━━━ RECORDS

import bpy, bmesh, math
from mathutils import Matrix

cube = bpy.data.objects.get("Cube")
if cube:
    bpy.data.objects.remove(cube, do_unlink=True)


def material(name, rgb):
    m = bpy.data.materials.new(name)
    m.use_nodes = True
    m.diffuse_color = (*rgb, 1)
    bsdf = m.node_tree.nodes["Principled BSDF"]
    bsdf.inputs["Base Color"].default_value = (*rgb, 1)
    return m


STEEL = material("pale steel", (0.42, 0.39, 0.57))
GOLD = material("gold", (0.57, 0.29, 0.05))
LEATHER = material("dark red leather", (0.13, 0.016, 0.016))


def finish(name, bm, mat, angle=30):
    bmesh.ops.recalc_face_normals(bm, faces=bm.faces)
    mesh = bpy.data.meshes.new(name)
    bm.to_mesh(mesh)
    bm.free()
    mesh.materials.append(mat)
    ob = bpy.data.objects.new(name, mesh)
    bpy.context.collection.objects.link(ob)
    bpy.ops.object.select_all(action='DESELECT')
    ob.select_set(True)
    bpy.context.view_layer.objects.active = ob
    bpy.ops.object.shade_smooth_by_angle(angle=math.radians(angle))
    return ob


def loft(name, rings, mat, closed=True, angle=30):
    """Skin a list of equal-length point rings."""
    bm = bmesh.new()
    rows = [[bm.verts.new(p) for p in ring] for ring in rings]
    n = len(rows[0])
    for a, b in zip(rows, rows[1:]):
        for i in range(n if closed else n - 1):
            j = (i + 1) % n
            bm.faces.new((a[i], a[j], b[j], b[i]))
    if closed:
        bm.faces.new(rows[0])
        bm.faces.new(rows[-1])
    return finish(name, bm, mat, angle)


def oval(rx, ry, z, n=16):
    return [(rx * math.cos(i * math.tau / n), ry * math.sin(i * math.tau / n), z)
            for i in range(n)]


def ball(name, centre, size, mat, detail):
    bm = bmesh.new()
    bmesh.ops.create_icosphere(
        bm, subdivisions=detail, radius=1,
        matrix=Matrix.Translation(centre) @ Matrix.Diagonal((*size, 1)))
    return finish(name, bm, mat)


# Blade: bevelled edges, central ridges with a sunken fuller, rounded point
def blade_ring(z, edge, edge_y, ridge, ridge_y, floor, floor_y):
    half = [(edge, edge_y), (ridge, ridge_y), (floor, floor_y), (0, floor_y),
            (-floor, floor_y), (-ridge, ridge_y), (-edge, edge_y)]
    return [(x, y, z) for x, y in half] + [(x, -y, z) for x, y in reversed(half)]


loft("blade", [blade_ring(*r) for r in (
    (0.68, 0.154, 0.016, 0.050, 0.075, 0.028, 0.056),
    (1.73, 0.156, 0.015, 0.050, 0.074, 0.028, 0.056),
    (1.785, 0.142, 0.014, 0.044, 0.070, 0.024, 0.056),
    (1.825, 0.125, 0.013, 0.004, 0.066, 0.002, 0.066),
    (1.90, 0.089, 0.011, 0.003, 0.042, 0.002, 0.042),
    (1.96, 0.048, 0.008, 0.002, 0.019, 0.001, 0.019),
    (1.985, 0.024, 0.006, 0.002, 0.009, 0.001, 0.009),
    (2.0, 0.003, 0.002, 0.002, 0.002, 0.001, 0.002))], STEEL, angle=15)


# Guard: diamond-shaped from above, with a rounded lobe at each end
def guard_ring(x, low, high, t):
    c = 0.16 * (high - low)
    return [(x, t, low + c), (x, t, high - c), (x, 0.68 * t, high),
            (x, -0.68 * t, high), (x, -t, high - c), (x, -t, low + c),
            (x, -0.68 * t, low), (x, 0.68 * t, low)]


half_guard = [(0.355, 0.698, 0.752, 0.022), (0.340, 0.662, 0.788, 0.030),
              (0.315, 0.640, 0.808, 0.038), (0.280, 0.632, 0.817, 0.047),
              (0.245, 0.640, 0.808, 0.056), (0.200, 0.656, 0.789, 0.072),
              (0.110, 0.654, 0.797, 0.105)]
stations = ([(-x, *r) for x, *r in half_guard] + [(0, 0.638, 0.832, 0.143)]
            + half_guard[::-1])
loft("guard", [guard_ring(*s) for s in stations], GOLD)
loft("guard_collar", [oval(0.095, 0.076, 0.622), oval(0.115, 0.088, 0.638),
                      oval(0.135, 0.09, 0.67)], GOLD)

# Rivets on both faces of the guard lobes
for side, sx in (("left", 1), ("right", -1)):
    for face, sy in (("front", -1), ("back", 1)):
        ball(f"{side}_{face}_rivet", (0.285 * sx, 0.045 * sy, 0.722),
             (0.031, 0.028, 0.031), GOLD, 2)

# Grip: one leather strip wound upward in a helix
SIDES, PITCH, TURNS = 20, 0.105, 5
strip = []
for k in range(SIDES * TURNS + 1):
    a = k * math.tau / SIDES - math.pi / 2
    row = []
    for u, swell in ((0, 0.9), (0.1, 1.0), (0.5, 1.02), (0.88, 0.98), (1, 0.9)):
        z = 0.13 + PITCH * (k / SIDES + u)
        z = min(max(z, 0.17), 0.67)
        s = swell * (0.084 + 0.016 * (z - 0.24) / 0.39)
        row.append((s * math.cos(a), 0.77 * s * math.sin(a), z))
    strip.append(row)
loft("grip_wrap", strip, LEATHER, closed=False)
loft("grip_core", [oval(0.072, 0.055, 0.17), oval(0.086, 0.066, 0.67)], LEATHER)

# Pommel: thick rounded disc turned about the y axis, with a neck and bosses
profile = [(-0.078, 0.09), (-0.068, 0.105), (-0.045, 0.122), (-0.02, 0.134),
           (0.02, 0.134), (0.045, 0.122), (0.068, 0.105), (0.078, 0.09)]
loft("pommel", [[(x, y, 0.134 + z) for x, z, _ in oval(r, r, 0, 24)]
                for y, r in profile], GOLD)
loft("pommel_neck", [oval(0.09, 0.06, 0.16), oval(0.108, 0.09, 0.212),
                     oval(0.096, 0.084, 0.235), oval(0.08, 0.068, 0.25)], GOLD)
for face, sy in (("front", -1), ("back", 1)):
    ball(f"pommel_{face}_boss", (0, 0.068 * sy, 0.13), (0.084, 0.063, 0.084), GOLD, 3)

━━━━━━

> _EXERCISE_: Please return exactly the lines from the opening line of the data above through the line with "bm.to_mesh(mesh)", both included and nothing else.

> _TASK OUTPUT_:
import bpy, bmesh, math
from mathutils import Matrix

cube = bpy.data.objects.get("Cube")
if cube:
    bpy.data.objects.remove(cube, do_unlink=True)


def material(name, rgb):
    m = bpy.data.materials.new(name)
    m.use_nodes = True
    m.diffuse_color = (*rgb, 1)
    bsdf = m.node_tree.nodes["Principled BSDF"]
    bsdf.inputs["Base Color"].default_value = (*rgb, 1)
    return m


STEEL = material("pale steel", (0.42, 0.39, 0.57))
GOLD = material("gold", (0.57, 0.29, 0.05))
LEATHER = material("dark red leather", (0.13, 0.016, 0.016))


def finish(name, bm, mat, angle=30):
    bmesh.ops.recalc_face_normals(bm, faces=bm.faces)
    mesh = bpy.data.meshes.new(name)
    bm.to_mesh(mesh)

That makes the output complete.